What the task asks — Go through the material under this sentence. Return every line holding "right".

Information —
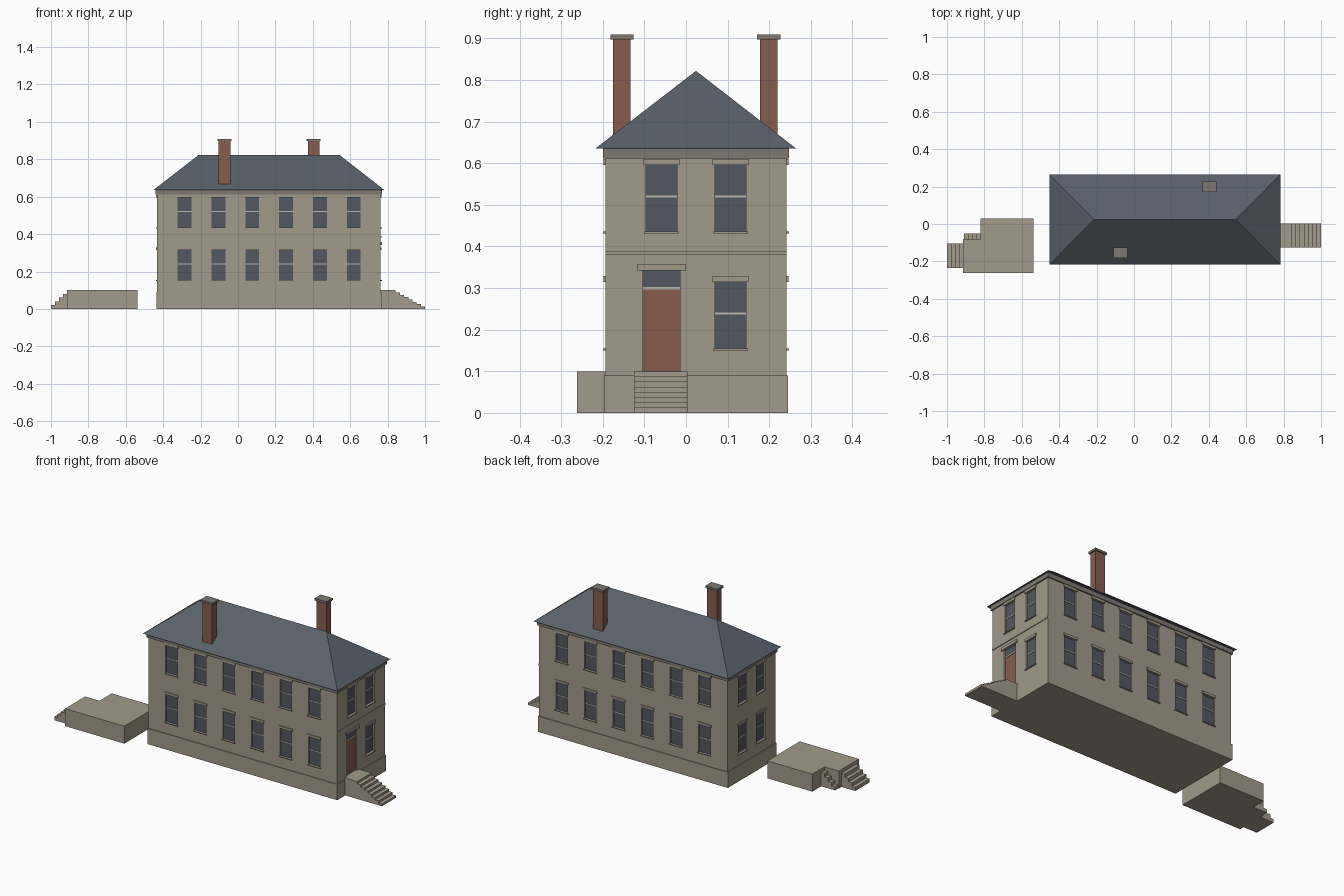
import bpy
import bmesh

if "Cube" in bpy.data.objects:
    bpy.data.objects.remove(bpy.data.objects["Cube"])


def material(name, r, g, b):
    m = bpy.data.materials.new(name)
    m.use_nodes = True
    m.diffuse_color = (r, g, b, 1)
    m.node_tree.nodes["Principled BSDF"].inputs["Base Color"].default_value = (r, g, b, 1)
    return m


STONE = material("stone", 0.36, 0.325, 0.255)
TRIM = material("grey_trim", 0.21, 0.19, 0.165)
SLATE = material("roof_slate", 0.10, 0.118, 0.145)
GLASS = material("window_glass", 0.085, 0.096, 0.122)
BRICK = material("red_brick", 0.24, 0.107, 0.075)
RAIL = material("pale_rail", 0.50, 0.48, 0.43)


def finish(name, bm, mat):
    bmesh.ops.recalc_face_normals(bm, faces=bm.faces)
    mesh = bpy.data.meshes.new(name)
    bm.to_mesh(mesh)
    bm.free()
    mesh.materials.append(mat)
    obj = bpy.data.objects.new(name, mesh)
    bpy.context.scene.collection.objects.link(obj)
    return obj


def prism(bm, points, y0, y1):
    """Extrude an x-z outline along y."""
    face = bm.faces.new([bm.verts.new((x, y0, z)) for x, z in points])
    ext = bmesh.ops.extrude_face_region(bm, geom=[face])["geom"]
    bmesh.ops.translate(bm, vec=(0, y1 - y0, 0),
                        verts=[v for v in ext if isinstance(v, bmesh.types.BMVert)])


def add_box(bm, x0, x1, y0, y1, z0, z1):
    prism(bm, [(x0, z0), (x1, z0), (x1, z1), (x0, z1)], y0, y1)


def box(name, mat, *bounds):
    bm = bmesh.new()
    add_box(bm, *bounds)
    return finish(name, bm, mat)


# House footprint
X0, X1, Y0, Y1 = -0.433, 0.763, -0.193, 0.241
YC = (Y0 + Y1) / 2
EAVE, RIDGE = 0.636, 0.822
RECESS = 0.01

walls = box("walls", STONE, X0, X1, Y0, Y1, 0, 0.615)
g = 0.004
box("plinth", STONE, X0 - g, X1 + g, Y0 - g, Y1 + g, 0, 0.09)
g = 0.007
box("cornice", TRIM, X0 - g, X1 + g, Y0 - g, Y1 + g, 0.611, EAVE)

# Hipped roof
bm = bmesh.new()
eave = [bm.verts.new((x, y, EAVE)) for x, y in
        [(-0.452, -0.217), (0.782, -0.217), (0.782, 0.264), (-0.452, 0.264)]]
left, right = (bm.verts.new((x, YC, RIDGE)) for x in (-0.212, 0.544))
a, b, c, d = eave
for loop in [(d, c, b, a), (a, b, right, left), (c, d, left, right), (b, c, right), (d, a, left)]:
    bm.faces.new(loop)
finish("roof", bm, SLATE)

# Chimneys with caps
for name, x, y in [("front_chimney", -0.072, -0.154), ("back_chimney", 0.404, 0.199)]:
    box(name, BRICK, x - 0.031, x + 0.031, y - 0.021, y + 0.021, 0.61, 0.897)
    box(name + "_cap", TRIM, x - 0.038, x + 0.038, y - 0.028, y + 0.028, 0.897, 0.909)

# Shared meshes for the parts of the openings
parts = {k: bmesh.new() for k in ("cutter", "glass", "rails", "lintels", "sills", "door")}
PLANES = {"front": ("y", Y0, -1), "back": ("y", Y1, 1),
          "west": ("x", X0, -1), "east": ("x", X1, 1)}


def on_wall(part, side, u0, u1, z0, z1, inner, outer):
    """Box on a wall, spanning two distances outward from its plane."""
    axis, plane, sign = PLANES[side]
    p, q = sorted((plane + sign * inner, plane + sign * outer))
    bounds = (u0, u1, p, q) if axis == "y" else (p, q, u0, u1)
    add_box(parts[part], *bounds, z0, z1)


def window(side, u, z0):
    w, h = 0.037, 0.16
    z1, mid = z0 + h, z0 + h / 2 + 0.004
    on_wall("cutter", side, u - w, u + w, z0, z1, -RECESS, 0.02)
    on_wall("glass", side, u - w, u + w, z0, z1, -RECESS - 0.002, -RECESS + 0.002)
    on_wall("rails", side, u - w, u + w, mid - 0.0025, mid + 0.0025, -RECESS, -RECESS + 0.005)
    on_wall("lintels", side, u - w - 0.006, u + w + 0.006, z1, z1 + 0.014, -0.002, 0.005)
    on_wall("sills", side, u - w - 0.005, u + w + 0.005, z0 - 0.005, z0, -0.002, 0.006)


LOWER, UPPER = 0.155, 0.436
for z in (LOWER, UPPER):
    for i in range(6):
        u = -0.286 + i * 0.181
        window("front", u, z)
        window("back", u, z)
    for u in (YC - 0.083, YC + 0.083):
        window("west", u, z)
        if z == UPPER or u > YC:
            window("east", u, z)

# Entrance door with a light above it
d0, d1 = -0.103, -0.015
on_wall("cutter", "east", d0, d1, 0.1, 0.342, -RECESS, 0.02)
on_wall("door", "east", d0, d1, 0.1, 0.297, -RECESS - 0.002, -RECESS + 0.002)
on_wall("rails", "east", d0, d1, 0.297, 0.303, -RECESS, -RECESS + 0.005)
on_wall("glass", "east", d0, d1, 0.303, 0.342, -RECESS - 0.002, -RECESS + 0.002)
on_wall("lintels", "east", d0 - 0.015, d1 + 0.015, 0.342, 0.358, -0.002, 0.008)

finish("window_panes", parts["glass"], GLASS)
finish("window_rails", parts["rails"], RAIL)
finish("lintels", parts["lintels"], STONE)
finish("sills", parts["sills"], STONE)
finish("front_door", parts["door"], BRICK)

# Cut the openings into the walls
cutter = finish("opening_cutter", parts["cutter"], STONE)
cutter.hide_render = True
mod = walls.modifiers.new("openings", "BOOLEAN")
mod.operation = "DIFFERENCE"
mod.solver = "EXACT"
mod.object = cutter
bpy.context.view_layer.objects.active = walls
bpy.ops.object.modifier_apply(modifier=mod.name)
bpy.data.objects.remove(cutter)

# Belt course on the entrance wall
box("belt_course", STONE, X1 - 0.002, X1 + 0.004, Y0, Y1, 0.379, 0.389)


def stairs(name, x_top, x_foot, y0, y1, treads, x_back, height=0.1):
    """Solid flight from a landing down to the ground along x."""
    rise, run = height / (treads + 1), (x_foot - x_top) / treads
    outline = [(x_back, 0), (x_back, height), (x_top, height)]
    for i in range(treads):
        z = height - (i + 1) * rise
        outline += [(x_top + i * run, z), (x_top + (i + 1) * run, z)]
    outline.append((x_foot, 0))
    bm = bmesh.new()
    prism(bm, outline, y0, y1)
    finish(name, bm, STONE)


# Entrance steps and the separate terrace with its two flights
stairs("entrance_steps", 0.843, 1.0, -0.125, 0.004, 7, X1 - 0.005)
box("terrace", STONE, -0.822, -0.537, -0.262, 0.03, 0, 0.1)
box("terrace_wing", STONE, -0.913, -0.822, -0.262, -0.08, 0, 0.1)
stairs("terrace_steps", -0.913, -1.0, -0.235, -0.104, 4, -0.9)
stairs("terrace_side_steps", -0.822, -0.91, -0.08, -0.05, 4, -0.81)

Problem solution —
left, right = (bm.verts.new((x, YC, RIDGE)) for x in (-0.212, 0.544))
for loop in [(d, c, b, a), (a, b, right, left), (c, d, left, right), (b, c, right), (d, a, left)]:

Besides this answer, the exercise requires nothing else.